December 19, 2023

Books & Records: What the Past Year Has Taught Us

This Dechert memo looks back at Delaware opinions on books and records demands in the last year and makes recommendations for drafting minutes and gathering responsive documents. It highlights two recent decisions that show the need to be judicious with any redactions when producing materials.

First, [a decision] criticized a series of relevance redactions that seemed to defy logic, including mid-sentence redactions in apparently responsive paragraphs, redaction of a paragraph in the middle of minutes for a special meeting to address the exact subject of the Section 220 demand, and multiple redactions to a one-page memorandum that also addressed the subject at issue. The Vice Chancellor explained, for example, that “there is no reason to think that the author of the minutes incoherently injected an unrelated topic into an otherwise responsive sentence.” […]

Several months later, the same issue of over-redaction contributed to the Court of Chancery’s denial of a motion to dismiss. Because all substantive discussions of the disputed topic were redacted from board minutes, the Court allowed plaintiffs’ claim to proceed on the inference that the company’s board did not discuss or act on the issue.

Given these recent decisions and others related to the stated purpose and the scope of the request, it makes these suggestions:

– minutes should be drafted to organize like-with-like, include clear headings showing the different topics discussed, and reflect both privileged and business discussions, if any, on the pertinent topics,
– minutes should provide sufficient detail on each item discussed to show that the directors engaged in a discussion on the issue and decided on some further action,
– ideally, the directors will be informed by management, ask questions, deliberate, and exercise their business judgment, and the minutes will reflect that,
– materials considered by the board, such as presentations and reports, can be attached to meeting agendas or minutes, to provide a complete record of each meeting, and
– if redactions are needed, litigation counsel should be judicious in considering what information is redacted in response to a Section 220 demand, and consider carefully whether the reasons for a redaction (particularly based on a lack of relevance) are sufficiently clear from the face of the document so as to avoid any inference that directors did not engage on the topic at issue.

While we’re on the topic, this Sullivan & Cromwell memo discusses a November opinion on Section 220 demands. In Greenlight Capital Offshore Partners, Ltd. v. Brighthouse Financial, Inc. (Del. Ch.; 11/23), the Chancery Court granted a request by a stockholder of a publicly traded company to inspect the books and records of a private subsidiary.
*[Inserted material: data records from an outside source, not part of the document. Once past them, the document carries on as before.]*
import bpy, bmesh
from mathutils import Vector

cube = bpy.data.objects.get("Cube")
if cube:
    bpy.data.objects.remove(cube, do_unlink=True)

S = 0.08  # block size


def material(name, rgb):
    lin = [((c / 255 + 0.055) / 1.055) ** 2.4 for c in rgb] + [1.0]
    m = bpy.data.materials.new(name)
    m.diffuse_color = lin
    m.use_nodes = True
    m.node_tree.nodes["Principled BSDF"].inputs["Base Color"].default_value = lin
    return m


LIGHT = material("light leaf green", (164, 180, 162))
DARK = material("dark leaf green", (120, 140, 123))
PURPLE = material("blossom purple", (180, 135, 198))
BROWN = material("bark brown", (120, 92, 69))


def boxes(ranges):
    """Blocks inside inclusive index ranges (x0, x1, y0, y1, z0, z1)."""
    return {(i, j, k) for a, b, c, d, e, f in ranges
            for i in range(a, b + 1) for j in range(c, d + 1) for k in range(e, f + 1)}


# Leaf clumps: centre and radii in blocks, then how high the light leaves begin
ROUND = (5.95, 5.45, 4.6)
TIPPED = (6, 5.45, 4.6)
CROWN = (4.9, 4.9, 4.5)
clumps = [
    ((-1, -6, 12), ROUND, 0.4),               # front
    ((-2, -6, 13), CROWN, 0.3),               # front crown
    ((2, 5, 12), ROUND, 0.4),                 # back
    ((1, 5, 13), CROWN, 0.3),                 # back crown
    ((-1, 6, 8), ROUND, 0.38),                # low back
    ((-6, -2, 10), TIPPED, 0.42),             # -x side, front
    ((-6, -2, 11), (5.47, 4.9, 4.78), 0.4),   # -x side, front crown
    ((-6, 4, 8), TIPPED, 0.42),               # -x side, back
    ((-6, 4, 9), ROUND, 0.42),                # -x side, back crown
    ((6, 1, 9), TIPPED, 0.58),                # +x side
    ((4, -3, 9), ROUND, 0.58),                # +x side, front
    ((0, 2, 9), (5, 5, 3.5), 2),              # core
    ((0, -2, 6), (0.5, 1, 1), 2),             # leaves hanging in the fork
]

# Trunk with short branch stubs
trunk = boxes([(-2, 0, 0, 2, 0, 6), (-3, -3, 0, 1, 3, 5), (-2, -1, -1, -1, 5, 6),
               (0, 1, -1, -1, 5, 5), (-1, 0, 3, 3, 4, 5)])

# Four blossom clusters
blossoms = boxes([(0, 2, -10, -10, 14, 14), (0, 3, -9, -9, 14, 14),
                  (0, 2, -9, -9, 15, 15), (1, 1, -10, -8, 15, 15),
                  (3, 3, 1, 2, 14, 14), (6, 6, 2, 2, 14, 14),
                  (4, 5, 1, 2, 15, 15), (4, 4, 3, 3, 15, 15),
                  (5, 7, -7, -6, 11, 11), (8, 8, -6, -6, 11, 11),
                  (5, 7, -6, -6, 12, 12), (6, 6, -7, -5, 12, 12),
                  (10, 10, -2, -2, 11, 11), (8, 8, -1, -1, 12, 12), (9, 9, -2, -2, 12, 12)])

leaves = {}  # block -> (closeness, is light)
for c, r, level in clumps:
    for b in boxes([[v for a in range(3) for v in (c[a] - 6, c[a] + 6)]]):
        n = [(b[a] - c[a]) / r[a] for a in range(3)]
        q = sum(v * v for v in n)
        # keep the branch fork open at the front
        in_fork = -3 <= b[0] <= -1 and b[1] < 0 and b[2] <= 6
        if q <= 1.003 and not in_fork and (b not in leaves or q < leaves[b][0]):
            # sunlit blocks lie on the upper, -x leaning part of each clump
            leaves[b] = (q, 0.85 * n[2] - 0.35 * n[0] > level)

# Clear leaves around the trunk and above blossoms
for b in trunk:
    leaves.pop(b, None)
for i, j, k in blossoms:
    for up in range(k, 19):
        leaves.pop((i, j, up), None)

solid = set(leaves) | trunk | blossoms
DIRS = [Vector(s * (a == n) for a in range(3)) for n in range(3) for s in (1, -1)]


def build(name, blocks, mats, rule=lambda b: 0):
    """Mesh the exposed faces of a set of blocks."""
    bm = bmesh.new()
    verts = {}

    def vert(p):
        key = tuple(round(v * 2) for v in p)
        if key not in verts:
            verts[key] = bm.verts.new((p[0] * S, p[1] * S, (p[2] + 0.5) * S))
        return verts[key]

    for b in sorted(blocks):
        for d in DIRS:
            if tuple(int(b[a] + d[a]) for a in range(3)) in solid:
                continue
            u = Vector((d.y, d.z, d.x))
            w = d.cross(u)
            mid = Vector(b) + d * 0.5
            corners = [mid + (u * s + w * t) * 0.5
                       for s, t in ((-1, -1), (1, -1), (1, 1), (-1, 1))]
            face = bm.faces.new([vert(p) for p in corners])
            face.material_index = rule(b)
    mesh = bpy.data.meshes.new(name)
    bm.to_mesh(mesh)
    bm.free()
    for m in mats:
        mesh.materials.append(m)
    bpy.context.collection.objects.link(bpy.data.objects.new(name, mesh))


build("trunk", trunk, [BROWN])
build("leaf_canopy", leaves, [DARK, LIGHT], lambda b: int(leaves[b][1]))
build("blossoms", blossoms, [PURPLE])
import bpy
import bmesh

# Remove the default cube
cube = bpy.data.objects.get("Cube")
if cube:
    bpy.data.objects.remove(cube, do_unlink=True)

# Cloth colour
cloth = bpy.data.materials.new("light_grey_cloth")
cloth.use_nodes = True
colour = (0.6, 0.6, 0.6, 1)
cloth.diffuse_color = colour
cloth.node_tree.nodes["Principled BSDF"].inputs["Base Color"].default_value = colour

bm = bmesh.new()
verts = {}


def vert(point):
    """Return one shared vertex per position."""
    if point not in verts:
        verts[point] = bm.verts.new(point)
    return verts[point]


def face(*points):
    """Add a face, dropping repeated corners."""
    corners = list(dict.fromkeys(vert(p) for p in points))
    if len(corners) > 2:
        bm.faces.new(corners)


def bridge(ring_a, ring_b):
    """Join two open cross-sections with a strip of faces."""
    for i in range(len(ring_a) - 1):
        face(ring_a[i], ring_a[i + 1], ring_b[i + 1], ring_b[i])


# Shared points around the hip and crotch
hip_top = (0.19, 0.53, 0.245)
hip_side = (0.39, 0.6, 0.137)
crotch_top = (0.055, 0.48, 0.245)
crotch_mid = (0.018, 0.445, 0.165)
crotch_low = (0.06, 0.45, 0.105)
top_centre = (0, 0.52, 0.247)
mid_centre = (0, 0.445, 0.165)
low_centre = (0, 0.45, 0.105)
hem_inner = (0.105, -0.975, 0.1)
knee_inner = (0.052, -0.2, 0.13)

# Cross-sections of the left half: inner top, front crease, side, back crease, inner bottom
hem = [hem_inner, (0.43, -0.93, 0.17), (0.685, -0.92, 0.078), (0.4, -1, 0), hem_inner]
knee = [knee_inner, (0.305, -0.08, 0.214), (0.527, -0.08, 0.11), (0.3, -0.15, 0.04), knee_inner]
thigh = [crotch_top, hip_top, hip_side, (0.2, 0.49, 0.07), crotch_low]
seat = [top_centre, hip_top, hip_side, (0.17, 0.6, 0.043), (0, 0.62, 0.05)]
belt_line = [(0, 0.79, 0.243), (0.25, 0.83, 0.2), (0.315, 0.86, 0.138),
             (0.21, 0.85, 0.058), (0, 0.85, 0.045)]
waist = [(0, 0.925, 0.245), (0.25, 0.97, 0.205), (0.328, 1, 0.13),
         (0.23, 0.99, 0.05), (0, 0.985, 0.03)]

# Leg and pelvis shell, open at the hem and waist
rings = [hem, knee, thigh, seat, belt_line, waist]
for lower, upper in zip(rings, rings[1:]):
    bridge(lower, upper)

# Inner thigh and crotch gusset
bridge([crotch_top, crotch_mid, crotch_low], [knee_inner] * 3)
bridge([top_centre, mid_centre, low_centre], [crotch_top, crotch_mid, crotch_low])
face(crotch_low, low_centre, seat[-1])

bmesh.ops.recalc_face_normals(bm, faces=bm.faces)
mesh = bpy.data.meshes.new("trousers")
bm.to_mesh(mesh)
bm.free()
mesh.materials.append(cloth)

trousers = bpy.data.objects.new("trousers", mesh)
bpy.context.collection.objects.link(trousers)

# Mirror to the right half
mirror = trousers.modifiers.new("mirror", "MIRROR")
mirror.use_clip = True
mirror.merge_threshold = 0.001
The court “held that the private subsidiary’s books and records were within the scope of what could be sought under Section 220, but ordered the company to produce only a limited subset of the requested information, including board minutes and formal communications with the company’s primary regulator.”

Meredith Ervine